Until the 1890s, all work undertaken in the Moonta mine was carried out through manual labour. An estimated 80 miles (130 km) of shaft and levels were constructed inside the mining area. To travel between levels, step ladders were installed in shafts that went as deep as 750 metres (2,460 ft). Ore was hauled to the surface using horse whims, a machine powered by a horse using a system of pulleys and cables, and engine houses pumped water from the mine. The mine was managed for 34 years by Mine Captain Henry Richard Hancock, who worked to better the living conditions for the workers and their families, such as through the establishment of an adequate minimum wage and compulsory night school for the boys who worked at the mine's sorting tables.

In its first year, Moonta mines produced nearly 5,000 tons of ore, worth more than 67,000 British pounds. By 1875, Moonta mine had surpassed Cornwall as the British Empire's largest copper region. The mine was the first in Australia to pay one million pounds in dividends. The Moonta company produced more than $10 million worth of copper. At its peak, the mines employed more than 1,700 workers. Profits from the mine would be reinvested in South Australia.

Burra mine

Burra mine site
Burra Mine Site
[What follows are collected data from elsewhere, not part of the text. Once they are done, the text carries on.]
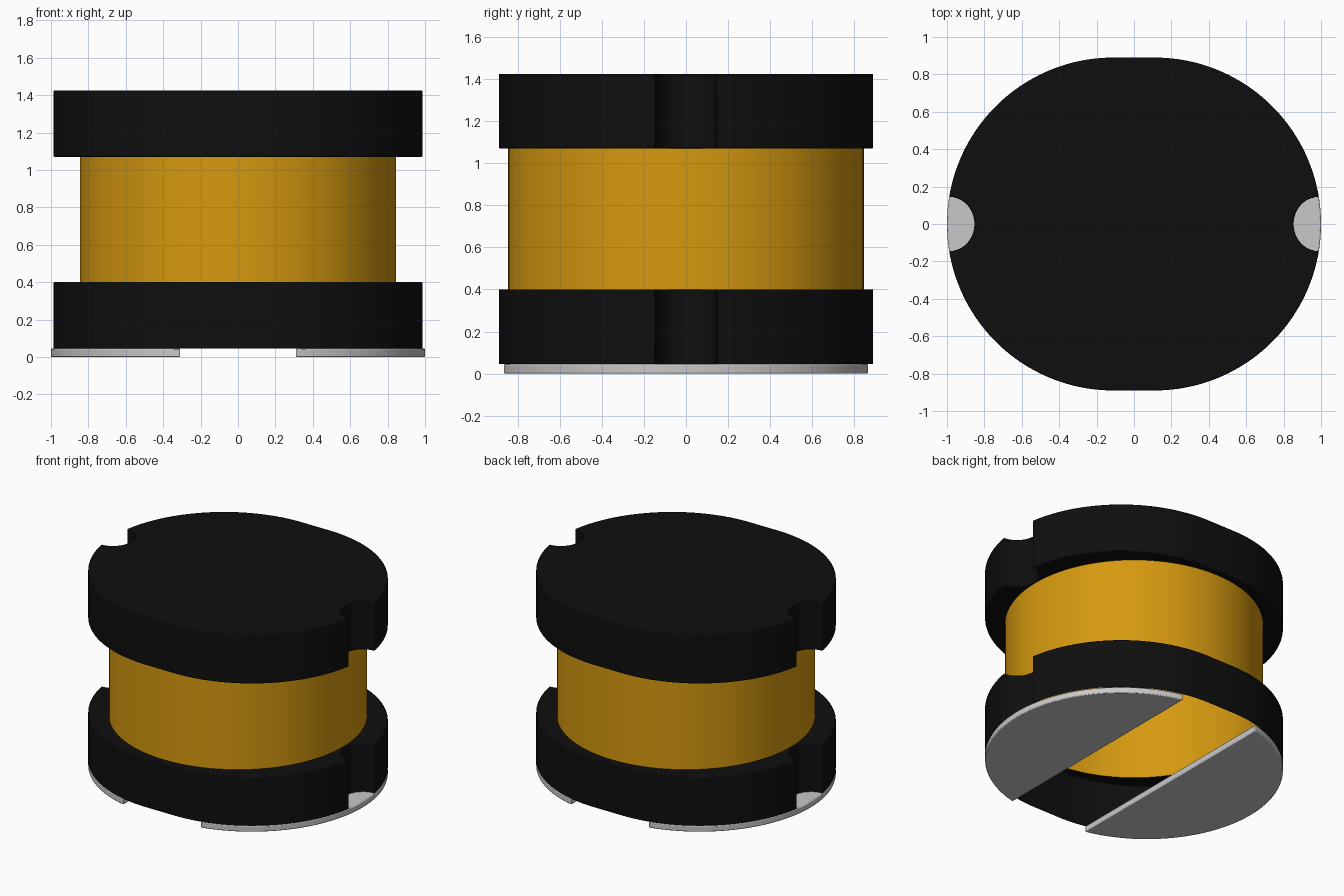
import bpy, bmesh, math

cube = bpy.data.objects.get("Cube")
if cube:
    bpy.data.objects.remove(cube, do_unlink=True)

R, OFF = 0.89, 0.11          # end arc radius and arc centre offset of the outline
NOTCH, TUBE = 0.145, 0.845   # side notch radius, winding radius


def material(name, rgb, rough):
    m = bpy.data.materials.new(name)
    m.use_nodes = True
    m.diffuse_color = (*rgb, 1)
    b = m.node_tree.nodes["Principled BSDF"]
    b.inputs["Base Color"].default_value = (*rgb, 1)
    b.inputs["Roughness"].default_value = rough
    return m


BLACK = material("ferrite black", (0.0045, 0.0045, 0.0045), 0.7)
COPPER = material("copper amber", (0.67, 0.32, 0.005), 0.5)
SILVER = material("solder silver", (0.58, 0.58, 0.58), 0.5)


def finish(name, bm, mat, bevel=0.0):
    bmesh.ops.recalc_face_normals(bm, faces=bm.faces[:])
    me = bpy.data.meshes.new(name)
    bm.to_mesh(me)
    bm.free()
    me.materials.append(mat)
    ob = bpy.data.objects.new(name, me)
    bpy.context.collection.objects.link(ob)
    bpy.ops.object.select_all(action='DESELECT')
    ob.select_set(True)
    bpy.context.view_layer.objects.active = ob
    bpy.ops.object.shade_smooth_by_angle(angle=math.radians(35))
    if bevel:
        mod = ob.modifiers.new("edge_round", 'BEVEL')
        mod.width, mod.segments = bevel, 2
        mod.limit_method, mod.angle_limit = 'ANGLE', math.radians(60)
    return ob


def arc(cx, r, a0, a1, n):
    return [(cx + r * math.cos(a0 + (a1 - a0) * i / n),
             r * math.sin(a0 + (a1 - a0) * i / n)) for i in range(n + 1)]


def ring_edges(bm, pts, z):
    vs = [bm.verts.new((x, y, z)) for x, y in pts]
    return vs, [bm.edges.new((vs[i], vs[(i + 1) % len(vs)])) for i in range(len(vs))]


def walls(bm, lo, hi):
    n = len(lo)
    for i in range(n):
        j = (i + 1) % n
        bm.faces.new((lo[i], lo[j], hi[j], hi[i]))


# Flange outline: two end arcs joined by short flats, with a round notch in each end
a = math.asin(NOTCH / R)
corner_x = OFF + R * math.cos(a)
cx = corner_x                # notch centre sits on the corner line
half = arc(OFF, R, a, math.pi / 2, 40)
notch = arc(cx, NOTCH, 1.5 * math.pi, 0.5 * math.pi, 20)
notch = [(x + 0.01 * math.sin(math.pi * i / 20), y) for i, (x, y) in enumerate(notch)]
right_side = [(x, -y) for x, y in reversed(half)] + notch[1:-1] + half
outline = right_side + [(-x, -y) for x, y in right_side]
circle = arc(0, TUBE, 0, 2 * math.pi, 96)[:-1]


def flange(name, z_ring, z_far, capped):
    """Hollow shell: ring around the winding, outer wall, optional outer cap."""
    bm = bmesh.new()
    outer, e1 = ring_edges(bm, outline, z_ring)
    inner, e2 = ring_edges(bm, circle, z_ring)
    bmesh.ops.triangle_fill(bm, edges=e1 + e2, use_beauty=True, normal=(0, 0, 1))
    far, _ = ring_edges(bm, outline, z_far)
    walls(bm, outer, far)
    if capped:
        bm.faces.new(far)
    return finish(name, bm, BLACK, 0.006)


flange("upper_flange", 1.07, 1.425, True)
flange("lower_flange", 0.40, 0.045, False)

# Open winding tube between the flanges
bm = bmesh.new()
lo, _ = ring_edges(bm, circle, 0.40)
hi, _ = ring_edges(bm, circle, 1.07)
walls(bm, lo, hi)
finish("winding", bm, COPPER)

# Contact plates under each end, leaving a straight gap between them
PAD_X = 0.31
pa = math.acos((PAD_X - OFF) / R)
for name, s in (("left_contact", 1), ("right_contact", -1)):
    pts = [(s * x, y) for x, y in arc(OFF, R, -pa, pa, 72)]
    bm = bmesh.new()
    lo, _ = ring_edges(bm, pts, 0.0)
    hi, _ = ring_edges(bm, pts, 0.045)
    walls(bm, lo, hi)
    bm.faces.new(lo)
    bm.faces.new(hi)
    finish(name, bm, SILVER, 0.006)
The Burra mine, also known as Burra Burra copper mine or Burra's "monster mine", was discovered in 1845 and would be the largest mine in Australia for the first 10 years after its discovery. The mine was owned by Henry Ayers, secretary of the South Australian Mining Association (SAMA). SAMA sought to obtain the expertise brought by Cornish workers, recruiting Cornish miners and adopting their technology and mining methods to aid in the development of the mine. From 1850 to 1860 the mine produced five percent of the world’s copper. In 1895 at the peak of its production the mine employed more than 1200 workers.

Located 160km north-east of Adelaide along the Barrier Highway, Burra was the largest inland settlement  by 1850. The Burra mines and associated buildings are the earliest examples of Cornish mining and domestic architecture in Australia.

In September 1848, miners began strikes challenging Henry Ayers and SAMA after SAMA superintendent, Thomas Burr, was dismissed after continuous discrepancies regarding assays of copper ore samples provided by the miners were found to be over-estimated. These strikes were in opposition to evaluation of the assays as well as other monetary related pressures, such as the deduction of club and doctor fund as well as high charges for necessary equipment for mining operations. With the intervention of G. S. Dashwood, the Commissioner of Police dispatched to the mines after reports of the strike was release, SAMA and the miners began negotiation, the results of which favoured the miners.

Due to the dislocation and upheavals occurring in Europe in 1848 the world price of copper fell. On 20 September 1848, Henry Ayers sought to cut expenditure of the Burra mine by announcing a general cut in wages for labourers, blacksmiths, and other workers who operated on the surface; otherwise known as grass workers, after having reached an agreement with the miners. The miners began to strike once again in consideration of their fellow workers, demanding the restoration of existing rates of pay for all workers of the mine. SAMA did not negotiate with this second strike and the strike was broken by desperate miners persuaded to return to work.

National heritage listing

The addition of the Burra and Moonta mining sites to the National Heritage list on 9 May 2017 was due to their demonstration of Cornish mining technology, skills and culture. The cultural value of these sites was due to the historical significance of the mines and the large influence the Cornish miners, engineers, and tradespeople played in the development of what would be a major economic source for Australia.

kids search engine
Australian Cornish Mining Sites Facts for Kids. Kiddle Encyclopedia.